As a monthly practice, Richard Cooper looks at all costs less than £100.00 and asks if any can be avoided or if any supplier can be changed, small changes add up. He also looks at the large annual costs which arrive at set times, like accountancy fees, industry subscriptions and insurances to see if paying these on a monthly standing order basis can spread the cost rather than having an invoice for a larger fee so not affecting cash flows.

Nothing worse than that unplanned large payment.

So plan ahead when you start your new business.

Tips To Evaluate Your New Business Idea.

An idea isn’t enough. First, ideas aren’t businesses; they’re just ideas.  It is all too easy to confuse an idea with a result.  We all make this mistakes sometimes.  We have a great idea and then daydream it though to fruition.  But then as we start working the idea we often realise that it is impractical, unprofitable or a Google search reveals too much competition . in the market.  You might also realise that there is some piece of legislation that prevents the project coming online or being scaled.  It is then that you realise why no one else is doing this business.

No matter how good your idea is, success is a matter of execution.

Businesses take hard work, persistence, cash management and all the other things that go into the day-to-day running of a business.

Solid business operations beat great business ideas every day of the week. An idea is just an idea until you do something with it. Execution is key. Psychologists always say that we fall into different business personalities – the creative and the practical, a successful enterprise needs both.  So if you are great at ideas but can’t use a spreadsheet you need to look for someone to join your team who can provide this expertise.

You don’t need a great new idea to be successful. In fact, most good, profitable businesses are developed from existing, rather mundane ideas.

Nestle did great product innovation when they launched the Nespresso machine but many companies are flourishing selling compatible coffee pods online. Apple invests vast amounts in product design but many entrepreneurs live very well importing and selling Chinese accessories for Apple phones.

Who are your customers?

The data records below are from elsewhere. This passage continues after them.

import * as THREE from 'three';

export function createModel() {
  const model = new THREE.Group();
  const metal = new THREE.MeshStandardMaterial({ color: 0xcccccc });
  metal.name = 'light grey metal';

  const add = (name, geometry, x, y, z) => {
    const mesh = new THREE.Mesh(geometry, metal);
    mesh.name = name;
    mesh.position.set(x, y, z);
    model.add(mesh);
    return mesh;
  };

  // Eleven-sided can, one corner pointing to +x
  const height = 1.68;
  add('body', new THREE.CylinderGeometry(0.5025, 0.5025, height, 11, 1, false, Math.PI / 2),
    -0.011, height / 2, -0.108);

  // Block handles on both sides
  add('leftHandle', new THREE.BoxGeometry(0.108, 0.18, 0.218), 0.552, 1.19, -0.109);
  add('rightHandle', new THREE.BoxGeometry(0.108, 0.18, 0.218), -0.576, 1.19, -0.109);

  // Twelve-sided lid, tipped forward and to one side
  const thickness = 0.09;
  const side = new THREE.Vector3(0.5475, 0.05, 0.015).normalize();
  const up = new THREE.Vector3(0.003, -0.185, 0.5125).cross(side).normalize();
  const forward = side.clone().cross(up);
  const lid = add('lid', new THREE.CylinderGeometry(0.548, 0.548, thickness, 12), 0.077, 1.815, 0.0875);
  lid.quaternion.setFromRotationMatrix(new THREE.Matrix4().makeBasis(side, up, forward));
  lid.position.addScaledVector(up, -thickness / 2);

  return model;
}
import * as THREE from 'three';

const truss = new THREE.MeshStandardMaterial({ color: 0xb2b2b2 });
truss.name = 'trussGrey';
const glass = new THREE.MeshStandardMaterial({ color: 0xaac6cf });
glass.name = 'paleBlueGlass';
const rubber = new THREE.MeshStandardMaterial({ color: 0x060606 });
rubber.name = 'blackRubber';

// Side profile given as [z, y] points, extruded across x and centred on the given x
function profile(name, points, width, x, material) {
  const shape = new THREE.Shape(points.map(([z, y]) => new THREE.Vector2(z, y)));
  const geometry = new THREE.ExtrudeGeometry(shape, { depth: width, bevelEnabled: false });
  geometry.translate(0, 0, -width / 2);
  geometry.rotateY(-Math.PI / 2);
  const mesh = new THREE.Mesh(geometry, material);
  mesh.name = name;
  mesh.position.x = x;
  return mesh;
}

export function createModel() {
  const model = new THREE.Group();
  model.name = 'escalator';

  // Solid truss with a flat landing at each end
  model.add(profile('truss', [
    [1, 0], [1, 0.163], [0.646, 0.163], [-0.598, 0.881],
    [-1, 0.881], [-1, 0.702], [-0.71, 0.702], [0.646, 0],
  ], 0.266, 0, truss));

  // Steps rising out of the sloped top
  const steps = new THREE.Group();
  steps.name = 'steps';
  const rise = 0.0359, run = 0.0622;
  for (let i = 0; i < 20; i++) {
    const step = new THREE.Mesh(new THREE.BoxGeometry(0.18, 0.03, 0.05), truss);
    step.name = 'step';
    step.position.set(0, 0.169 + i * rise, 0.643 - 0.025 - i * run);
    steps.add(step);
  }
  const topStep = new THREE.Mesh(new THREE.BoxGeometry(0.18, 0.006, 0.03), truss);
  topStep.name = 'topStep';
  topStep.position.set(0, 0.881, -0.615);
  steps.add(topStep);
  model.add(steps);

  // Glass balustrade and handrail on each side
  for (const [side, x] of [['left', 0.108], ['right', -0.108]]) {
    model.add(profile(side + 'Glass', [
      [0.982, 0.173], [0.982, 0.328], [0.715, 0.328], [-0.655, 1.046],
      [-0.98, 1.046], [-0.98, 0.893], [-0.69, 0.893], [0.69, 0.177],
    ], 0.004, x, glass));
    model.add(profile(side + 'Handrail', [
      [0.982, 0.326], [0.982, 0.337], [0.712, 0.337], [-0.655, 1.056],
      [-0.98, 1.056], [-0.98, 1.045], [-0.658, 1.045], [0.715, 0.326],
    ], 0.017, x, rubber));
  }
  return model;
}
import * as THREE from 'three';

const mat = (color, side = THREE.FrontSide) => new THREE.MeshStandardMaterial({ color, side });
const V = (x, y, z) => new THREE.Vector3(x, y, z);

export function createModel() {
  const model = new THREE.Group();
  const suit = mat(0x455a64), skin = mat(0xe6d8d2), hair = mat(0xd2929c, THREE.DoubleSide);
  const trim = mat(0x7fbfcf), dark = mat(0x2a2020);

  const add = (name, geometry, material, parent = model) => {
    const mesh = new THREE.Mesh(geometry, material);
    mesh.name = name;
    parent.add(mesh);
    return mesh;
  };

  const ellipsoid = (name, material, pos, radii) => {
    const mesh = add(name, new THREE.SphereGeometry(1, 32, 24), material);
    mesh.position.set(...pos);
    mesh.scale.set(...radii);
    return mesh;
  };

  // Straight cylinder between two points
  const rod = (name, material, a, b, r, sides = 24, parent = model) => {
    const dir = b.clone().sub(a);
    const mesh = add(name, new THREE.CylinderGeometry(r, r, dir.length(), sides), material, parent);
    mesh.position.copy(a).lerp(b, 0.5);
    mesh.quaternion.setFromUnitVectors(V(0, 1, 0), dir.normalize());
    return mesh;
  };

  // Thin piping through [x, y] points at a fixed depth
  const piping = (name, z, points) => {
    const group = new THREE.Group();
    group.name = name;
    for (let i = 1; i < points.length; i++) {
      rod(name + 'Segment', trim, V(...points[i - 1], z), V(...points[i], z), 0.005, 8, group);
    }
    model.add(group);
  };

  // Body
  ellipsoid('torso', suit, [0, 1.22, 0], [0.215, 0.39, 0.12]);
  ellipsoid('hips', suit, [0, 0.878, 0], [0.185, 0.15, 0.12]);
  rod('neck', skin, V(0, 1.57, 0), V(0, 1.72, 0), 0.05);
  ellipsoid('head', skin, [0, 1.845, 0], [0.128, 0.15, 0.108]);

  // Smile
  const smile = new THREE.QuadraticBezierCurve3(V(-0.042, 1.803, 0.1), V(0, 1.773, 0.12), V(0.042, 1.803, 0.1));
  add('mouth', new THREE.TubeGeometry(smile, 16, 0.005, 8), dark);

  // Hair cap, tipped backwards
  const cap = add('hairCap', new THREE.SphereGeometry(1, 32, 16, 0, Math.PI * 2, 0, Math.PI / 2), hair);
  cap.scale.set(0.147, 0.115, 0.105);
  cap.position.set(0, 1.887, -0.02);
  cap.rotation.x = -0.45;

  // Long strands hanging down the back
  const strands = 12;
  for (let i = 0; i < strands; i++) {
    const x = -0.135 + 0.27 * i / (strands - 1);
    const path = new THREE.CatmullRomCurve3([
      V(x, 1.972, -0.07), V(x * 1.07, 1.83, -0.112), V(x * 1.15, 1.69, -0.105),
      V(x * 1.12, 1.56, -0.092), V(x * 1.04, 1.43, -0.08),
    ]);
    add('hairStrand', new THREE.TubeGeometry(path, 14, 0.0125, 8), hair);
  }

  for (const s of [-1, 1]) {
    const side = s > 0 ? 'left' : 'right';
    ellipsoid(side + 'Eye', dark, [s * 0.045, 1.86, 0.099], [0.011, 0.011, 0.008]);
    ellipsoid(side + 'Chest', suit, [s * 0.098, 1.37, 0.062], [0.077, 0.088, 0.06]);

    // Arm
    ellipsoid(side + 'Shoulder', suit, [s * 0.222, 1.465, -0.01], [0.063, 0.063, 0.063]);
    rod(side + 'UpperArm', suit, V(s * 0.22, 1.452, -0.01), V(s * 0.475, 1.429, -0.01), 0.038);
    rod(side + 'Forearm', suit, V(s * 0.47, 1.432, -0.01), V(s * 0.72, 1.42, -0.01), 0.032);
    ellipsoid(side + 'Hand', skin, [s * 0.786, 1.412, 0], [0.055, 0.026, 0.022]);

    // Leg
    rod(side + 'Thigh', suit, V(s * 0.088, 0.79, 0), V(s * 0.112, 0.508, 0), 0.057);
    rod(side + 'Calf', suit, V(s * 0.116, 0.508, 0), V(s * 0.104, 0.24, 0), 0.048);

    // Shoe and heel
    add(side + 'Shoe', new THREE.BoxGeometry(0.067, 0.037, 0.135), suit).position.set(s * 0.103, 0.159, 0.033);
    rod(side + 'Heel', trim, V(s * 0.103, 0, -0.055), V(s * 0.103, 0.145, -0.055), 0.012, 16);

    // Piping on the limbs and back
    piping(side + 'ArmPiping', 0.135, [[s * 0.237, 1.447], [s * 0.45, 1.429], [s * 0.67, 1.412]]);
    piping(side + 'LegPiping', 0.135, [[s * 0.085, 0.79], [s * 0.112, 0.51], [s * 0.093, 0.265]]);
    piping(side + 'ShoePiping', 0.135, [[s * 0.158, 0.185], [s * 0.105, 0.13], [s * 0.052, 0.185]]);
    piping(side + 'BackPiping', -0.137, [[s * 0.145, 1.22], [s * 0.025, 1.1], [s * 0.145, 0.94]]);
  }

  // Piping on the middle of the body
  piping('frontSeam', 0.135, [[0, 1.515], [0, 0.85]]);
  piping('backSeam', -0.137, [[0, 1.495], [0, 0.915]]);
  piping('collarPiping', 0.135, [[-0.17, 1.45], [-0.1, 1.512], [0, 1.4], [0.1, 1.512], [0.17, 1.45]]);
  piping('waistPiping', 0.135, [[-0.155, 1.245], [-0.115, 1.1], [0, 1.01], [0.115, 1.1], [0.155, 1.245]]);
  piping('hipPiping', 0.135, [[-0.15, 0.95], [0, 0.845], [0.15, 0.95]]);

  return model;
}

A healthcare product might be targeting standalone health clinics or large hospital systems.  Your product might be suitable for both markets but maybe not.  The distribution channels might be very different, so time spent honing your target market is time well spent.

If your product is a football-oriented mobile game catering to 18- to 24-year-old “gamer” males, be clear in your planning,. Stating that your potential customers could include anyone with a mobile phone is too broad and nonspecific be targeted!

What is your customer’s unmet need? The original iPod made music portable and personal. The need was met and fortunes were made. From the need to budget flexibly, the spreadsheet was born.

Ask how are your customers addressing this need today? For example before antilock braking systems, drivers pumped their brakes manually.

 

Your idea can be too new. It’s easier to get a piece of an existing market than to create a new one. many venture capitalists, prefer investing in companies that were “second” because creating a new market is risky, difficult, time-consuming and expensive.

Remember, the person or company who first invents a new product or service spends a lot of time and money figuring it all out. You’ll find it much easier and cheaper to get established if there’s already an infrastructure — such as suppliers, distributors, trade organizations and solid historic data.

Do your research. This is why savvy businesses run focus groups before launching their product or service.

Entrepreneurs, especially those creating new products or new technologies, often become so excited about the product that they aren’t focused on the realities of their market. So test it first before committing serious funds.

Staring out with a virtual office rather than an expensive office rental could be a good move. Talk to the team at Hold Everything.